Family Gaming Assessment:
The Legend of Zelda: A Link Between Worlds is a sword and sorcery themed adventure along the lines of the Lord of The Rings. As such, players take on the role of Link, a young hero, and use a sword, bow and arrow, bombs, and other weapons to defeat fantasy creatures that range from skeletons to sentient slimes.
The conflict in this game is resolves almost purely through combat. But, despite all of that, there is very little to be concerned about. Link’s enemies are very rarely human and they all vanish in puffs of smoke when defeated.
The art style of the game sports a playful and childish aesthetic that helps drive home how harmless the combat is in this title.
This is a very challenging game.
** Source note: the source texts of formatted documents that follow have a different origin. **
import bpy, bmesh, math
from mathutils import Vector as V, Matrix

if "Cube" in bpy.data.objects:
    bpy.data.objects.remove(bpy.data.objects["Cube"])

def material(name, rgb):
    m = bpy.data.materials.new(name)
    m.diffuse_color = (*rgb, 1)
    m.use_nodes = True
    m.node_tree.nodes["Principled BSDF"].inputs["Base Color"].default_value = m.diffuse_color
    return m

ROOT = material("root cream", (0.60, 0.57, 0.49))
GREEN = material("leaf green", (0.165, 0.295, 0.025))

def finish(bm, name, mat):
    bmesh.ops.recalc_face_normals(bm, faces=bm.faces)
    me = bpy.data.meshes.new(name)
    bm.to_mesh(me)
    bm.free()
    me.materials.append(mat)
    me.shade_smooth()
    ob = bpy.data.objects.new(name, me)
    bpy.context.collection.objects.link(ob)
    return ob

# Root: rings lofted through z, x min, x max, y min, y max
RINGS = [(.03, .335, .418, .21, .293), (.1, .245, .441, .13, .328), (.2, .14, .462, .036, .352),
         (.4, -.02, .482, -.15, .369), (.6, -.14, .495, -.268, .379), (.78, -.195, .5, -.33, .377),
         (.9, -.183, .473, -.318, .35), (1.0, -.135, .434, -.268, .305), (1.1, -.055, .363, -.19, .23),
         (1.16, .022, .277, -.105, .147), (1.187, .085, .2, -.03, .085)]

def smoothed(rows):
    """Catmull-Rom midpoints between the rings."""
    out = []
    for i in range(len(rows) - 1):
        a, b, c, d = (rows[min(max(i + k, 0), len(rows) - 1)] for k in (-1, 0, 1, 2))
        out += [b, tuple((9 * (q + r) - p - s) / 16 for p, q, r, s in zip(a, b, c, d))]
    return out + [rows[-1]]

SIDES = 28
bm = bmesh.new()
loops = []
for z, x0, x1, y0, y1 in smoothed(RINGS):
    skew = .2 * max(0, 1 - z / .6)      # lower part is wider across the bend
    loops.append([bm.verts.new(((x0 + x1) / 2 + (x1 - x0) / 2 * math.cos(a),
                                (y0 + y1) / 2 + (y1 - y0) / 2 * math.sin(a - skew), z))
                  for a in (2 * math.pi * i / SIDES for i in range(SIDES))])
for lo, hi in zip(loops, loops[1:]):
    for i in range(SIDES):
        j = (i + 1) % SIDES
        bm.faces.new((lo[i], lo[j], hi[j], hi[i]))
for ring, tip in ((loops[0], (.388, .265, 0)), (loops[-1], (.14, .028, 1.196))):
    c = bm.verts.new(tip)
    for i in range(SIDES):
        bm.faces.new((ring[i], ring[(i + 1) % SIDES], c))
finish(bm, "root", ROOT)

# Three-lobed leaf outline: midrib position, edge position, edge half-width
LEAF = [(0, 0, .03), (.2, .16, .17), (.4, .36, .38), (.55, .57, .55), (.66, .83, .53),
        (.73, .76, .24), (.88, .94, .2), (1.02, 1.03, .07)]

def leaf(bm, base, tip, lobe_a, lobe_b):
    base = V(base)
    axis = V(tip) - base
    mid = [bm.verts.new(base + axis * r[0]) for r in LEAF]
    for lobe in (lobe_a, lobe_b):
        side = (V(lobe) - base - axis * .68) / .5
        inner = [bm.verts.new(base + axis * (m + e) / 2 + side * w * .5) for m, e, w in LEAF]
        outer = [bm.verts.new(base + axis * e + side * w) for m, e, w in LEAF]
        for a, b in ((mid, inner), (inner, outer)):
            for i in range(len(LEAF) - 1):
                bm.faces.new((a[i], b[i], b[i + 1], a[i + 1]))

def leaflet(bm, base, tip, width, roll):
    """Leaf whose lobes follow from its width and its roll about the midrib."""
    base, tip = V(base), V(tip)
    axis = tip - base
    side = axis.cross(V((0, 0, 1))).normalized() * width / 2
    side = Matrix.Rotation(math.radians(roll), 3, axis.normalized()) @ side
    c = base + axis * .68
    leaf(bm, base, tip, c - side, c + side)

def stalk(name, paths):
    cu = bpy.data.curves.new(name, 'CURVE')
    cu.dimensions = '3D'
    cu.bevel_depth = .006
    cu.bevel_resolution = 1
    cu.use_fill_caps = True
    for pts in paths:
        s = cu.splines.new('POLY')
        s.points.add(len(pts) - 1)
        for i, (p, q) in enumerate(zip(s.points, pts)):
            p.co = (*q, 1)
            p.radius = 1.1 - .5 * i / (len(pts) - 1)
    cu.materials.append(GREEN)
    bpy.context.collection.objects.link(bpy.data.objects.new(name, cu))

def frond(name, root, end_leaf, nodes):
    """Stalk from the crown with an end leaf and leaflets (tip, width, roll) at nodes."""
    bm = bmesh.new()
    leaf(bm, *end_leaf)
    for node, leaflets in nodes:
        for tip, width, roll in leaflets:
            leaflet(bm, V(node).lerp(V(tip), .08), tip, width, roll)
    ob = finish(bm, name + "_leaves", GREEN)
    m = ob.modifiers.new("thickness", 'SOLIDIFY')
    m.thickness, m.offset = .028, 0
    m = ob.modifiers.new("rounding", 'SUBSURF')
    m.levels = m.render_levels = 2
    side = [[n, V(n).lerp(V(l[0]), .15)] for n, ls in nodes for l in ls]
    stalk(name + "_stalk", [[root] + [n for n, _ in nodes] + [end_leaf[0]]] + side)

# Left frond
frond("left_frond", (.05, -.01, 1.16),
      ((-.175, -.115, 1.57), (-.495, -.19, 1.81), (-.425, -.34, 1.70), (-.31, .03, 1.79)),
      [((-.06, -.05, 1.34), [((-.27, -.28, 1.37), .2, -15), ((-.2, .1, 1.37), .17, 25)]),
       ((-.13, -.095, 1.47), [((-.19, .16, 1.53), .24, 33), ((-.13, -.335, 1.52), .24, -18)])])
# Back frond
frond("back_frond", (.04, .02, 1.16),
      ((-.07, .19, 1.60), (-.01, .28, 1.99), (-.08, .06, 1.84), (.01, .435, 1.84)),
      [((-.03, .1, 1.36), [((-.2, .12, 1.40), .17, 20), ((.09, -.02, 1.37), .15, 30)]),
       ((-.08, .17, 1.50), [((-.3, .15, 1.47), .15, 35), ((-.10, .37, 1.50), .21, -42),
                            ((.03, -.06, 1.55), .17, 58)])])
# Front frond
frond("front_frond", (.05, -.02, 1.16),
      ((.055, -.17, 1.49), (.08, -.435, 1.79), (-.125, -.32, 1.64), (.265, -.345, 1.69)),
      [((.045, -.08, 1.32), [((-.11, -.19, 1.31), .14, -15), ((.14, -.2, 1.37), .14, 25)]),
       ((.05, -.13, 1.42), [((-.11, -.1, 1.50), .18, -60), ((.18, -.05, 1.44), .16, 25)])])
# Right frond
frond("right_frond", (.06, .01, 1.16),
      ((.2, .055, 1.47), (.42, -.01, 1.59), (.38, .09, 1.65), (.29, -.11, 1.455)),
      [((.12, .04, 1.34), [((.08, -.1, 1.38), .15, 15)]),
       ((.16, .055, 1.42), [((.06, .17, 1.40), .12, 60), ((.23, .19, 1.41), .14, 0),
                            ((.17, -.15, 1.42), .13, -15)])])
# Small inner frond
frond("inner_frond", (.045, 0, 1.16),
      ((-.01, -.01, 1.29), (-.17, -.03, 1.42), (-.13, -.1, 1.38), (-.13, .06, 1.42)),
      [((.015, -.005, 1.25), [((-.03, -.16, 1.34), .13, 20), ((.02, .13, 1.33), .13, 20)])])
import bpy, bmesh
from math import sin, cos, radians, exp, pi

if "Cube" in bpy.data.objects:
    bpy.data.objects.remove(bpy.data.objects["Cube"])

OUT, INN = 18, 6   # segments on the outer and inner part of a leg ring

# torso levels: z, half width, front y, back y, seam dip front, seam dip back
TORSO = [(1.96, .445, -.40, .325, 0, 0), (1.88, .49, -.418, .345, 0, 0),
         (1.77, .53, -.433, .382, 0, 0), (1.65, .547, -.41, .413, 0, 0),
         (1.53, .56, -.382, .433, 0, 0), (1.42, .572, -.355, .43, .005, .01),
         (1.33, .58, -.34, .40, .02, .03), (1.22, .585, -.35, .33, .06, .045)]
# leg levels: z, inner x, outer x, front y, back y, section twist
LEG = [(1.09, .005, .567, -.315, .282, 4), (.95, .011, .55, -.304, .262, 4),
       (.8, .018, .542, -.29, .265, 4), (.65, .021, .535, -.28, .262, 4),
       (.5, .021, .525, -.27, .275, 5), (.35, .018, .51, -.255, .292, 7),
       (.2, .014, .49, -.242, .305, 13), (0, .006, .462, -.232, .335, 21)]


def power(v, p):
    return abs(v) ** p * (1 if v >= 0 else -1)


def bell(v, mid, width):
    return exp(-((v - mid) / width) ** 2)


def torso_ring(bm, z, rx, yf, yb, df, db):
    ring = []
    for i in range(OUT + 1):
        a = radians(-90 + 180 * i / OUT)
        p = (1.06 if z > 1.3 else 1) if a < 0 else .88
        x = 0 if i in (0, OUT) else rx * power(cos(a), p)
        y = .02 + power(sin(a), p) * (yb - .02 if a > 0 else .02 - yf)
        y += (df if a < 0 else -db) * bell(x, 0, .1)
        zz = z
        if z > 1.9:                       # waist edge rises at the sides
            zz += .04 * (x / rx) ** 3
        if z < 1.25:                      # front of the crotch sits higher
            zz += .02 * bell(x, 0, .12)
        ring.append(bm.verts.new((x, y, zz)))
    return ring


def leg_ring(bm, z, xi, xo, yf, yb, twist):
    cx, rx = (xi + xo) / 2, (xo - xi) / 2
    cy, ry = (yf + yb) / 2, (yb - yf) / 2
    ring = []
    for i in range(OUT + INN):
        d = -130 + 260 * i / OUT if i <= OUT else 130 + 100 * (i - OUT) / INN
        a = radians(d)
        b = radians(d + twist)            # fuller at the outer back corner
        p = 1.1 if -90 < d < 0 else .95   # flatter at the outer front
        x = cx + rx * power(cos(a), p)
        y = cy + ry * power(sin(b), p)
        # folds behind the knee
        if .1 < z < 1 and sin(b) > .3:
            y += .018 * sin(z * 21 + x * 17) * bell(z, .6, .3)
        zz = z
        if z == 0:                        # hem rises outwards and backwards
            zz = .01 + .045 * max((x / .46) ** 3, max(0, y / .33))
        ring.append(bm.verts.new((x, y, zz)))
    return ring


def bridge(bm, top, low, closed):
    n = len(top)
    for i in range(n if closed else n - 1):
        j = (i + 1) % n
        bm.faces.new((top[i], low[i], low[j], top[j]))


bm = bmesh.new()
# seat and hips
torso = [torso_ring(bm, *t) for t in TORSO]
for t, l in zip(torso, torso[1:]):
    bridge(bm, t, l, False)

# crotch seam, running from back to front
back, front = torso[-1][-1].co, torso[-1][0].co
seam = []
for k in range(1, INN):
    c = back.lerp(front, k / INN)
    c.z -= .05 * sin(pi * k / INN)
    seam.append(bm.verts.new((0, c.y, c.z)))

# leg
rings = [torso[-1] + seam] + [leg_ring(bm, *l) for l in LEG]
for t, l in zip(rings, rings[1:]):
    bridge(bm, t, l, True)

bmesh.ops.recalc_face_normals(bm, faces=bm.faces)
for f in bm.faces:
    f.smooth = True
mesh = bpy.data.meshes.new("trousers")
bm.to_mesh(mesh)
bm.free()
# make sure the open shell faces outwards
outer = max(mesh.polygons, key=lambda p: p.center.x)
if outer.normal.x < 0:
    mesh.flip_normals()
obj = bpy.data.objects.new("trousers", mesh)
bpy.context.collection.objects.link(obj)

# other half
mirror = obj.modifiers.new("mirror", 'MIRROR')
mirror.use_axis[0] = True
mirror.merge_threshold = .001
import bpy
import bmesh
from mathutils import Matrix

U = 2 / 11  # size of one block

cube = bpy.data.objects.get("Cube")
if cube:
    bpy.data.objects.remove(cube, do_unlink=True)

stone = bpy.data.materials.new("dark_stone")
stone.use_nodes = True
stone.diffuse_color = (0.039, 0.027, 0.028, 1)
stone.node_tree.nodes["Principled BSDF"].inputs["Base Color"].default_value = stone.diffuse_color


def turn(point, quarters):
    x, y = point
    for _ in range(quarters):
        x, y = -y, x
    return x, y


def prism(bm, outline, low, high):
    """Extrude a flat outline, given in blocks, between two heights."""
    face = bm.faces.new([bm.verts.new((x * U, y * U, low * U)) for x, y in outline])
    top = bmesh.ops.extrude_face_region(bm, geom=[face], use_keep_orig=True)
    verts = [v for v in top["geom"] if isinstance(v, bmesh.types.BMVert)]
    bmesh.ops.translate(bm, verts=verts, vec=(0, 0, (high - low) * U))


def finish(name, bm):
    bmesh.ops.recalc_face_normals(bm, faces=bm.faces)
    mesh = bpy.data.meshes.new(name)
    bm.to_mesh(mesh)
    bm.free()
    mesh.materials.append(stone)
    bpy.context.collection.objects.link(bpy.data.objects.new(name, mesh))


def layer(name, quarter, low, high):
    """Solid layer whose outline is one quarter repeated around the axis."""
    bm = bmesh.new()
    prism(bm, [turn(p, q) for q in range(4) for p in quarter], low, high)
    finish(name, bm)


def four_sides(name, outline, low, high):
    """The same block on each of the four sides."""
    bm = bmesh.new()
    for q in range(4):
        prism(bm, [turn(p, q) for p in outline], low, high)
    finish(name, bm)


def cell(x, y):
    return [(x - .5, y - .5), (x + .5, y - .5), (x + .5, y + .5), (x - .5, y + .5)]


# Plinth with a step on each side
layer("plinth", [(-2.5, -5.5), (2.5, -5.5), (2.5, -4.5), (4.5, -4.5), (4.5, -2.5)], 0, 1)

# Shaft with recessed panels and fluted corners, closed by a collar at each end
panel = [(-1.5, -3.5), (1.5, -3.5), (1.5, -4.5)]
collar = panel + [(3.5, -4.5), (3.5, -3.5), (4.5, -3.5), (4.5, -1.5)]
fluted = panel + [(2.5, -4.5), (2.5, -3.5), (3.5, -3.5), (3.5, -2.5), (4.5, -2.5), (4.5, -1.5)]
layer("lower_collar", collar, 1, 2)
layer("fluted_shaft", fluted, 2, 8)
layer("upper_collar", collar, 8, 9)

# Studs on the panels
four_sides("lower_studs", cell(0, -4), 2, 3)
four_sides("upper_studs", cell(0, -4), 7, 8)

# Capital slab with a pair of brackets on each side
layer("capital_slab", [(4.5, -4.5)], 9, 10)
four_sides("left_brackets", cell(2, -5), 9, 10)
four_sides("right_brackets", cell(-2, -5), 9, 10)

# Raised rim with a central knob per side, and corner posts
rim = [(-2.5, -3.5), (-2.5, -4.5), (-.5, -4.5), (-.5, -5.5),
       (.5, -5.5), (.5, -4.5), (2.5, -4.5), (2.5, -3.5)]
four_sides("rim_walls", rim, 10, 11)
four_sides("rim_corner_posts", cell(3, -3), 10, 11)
Players are asked to explore a large open map to locate dungeons that are essentially puzzle-filled mazes. Link is provided with multiple weapons that double as tools to help solve the various puzzles he encounters. The true challenge comes from balancing all of these tools to solve puzzles while monsters are hunting you down!
There are multiple sources of information available to help solve the various puzzles within the game so they shouldn’t be a deal breaker on their own. But, if your child is easily frustrated or dislikes puzzles and puzzle game play, then this is a hard game to recommend.
This is a must own for just about any 3DS owner.
This was my favorite game of last year (and I’ve not found one yet this year I’ve liked better). It was at once comfortable and surprising, and was fun from first to last. Also a great entry point for young Zelda players, and a great use of 3D.